==== Input material ====

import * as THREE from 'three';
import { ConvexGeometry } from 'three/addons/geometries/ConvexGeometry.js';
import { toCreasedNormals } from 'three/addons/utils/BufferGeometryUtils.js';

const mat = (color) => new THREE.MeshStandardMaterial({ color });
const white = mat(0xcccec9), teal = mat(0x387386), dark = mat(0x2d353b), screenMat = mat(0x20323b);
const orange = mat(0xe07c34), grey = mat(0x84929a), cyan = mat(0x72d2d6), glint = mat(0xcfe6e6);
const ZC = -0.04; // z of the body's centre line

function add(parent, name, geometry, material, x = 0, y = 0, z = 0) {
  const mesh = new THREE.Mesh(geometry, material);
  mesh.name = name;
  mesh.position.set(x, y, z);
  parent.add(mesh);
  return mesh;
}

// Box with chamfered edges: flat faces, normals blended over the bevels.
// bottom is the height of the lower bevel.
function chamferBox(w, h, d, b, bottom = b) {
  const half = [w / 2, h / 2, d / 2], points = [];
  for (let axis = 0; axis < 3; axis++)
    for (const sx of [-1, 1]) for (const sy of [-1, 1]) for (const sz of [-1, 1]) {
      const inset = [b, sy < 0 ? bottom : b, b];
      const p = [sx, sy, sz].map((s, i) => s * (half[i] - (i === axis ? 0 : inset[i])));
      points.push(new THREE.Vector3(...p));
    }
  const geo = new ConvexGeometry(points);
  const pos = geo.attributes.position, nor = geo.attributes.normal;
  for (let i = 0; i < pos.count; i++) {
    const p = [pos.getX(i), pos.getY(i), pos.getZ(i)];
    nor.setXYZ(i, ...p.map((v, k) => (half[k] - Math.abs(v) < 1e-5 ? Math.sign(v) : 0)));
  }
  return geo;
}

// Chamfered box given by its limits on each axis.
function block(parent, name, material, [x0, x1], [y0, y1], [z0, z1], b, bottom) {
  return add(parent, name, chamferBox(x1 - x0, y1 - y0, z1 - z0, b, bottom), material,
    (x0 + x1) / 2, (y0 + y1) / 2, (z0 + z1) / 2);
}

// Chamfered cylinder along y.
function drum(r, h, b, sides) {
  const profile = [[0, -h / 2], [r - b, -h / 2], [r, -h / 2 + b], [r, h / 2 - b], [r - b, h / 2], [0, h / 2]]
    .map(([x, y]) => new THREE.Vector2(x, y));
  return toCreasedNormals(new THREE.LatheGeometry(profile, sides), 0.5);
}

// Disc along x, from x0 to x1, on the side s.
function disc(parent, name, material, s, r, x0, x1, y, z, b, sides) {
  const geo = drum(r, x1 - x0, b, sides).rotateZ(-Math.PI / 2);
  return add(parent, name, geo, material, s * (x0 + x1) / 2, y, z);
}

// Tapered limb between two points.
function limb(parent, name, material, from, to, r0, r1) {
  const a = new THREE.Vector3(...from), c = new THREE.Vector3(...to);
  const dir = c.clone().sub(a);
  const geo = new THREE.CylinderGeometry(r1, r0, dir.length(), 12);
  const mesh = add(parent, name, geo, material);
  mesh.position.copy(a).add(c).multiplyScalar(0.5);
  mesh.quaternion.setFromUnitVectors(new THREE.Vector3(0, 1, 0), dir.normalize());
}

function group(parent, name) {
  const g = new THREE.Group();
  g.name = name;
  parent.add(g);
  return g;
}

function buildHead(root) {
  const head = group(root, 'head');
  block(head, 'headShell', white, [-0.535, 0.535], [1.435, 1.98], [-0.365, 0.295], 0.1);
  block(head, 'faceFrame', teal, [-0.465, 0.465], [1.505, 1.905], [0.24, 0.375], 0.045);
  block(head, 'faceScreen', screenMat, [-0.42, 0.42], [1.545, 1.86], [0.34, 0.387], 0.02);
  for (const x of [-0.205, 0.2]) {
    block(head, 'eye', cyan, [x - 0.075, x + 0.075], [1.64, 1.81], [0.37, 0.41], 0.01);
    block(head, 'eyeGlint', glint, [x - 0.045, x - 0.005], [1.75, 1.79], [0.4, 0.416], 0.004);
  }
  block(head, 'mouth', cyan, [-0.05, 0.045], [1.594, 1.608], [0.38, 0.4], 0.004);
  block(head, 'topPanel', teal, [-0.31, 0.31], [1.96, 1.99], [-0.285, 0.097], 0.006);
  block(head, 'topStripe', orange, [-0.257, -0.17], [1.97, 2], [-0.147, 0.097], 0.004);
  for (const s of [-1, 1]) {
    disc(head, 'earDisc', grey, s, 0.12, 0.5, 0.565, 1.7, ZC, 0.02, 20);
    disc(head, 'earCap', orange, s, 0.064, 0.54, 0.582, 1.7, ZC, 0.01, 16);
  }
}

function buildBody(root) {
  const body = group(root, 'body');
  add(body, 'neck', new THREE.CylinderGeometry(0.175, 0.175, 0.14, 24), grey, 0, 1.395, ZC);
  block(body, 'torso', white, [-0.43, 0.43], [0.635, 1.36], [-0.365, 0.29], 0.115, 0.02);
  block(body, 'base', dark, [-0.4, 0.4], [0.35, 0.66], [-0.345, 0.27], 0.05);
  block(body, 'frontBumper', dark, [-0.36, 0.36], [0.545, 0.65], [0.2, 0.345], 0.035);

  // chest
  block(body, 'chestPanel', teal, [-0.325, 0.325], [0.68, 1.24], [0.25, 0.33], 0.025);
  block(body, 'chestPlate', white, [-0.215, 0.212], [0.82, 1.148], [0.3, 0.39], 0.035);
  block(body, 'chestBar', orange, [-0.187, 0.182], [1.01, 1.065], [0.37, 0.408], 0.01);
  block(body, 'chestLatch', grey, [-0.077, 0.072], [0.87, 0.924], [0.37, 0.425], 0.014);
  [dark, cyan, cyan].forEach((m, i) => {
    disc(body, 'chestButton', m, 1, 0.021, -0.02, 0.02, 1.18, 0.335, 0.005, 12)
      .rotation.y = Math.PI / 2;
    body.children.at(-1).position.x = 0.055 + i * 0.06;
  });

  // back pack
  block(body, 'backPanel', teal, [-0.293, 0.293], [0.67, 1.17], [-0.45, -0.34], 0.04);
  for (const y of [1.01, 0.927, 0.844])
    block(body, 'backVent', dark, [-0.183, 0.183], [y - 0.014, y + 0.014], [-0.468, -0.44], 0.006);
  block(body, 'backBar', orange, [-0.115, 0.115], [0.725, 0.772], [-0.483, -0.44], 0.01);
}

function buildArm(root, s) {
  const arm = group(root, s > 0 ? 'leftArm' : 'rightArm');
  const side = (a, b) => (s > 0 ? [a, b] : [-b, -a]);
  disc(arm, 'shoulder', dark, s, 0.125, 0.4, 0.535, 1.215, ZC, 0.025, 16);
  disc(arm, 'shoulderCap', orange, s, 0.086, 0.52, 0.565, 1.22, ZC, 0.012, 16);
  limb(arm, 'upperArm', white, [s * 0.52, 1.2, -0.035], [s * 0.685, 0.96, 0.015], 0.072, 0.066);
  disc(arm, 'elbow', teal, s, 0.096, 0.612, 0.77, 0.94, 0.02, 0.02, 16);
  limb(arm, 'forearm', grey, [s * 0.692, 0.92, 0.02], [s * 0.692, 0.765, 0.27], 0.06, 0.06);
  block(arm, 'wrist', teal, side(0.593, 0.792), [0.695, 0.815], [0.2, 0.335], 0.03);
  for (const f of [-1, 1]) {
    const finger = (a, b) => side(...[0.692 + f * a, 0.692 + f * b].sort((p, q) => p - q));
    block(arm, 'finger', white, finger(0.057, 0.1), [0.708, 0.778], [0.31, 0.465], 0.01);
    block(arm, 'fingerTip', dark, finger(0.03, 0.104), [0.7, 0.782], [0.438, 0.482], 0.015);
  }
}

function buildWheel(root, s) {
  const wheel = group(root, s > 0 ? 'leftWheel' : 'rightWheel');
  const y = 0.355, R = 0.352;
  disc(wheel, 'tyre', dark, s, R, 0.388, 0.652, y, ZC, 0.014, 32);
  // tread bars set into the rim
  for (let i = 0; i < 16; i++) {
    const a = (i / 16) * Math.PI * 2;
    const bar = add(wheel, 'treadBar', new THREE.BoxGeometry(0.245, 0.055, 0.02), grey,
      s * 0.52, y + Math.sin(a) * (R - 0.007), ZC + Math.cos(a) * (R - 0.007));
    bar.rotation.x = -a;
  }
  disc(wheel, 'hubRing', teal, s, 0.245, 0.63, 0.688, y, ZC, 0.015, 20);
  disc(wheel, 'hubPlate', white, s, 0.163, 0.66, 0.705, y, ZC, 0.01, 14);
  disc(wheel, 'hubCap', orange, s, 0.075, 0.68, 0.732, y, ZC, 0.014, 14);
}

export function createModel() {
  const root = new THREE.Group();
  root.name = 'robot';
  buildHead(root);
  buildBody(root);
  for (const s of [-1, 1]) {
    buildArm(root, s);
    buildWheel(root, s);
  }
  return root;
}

====

→ Your instructions: Here the output must be the lines above from the line with "return geo;" to the line with "return add(parent, name, chamferBox(x1", both included, duplicated word for word and nothing else.

→ Result of this exercise:
  return geo;
}

// Chamfered box given by its limits on each axis.
function block(parent, name, material, [x0, x1], [y0, y1], [z0, z1], b, bottom) {
  return add(parent, name, chamferBox(x1 - x0, y1 - y0, z1 - z0, b, bottom), material,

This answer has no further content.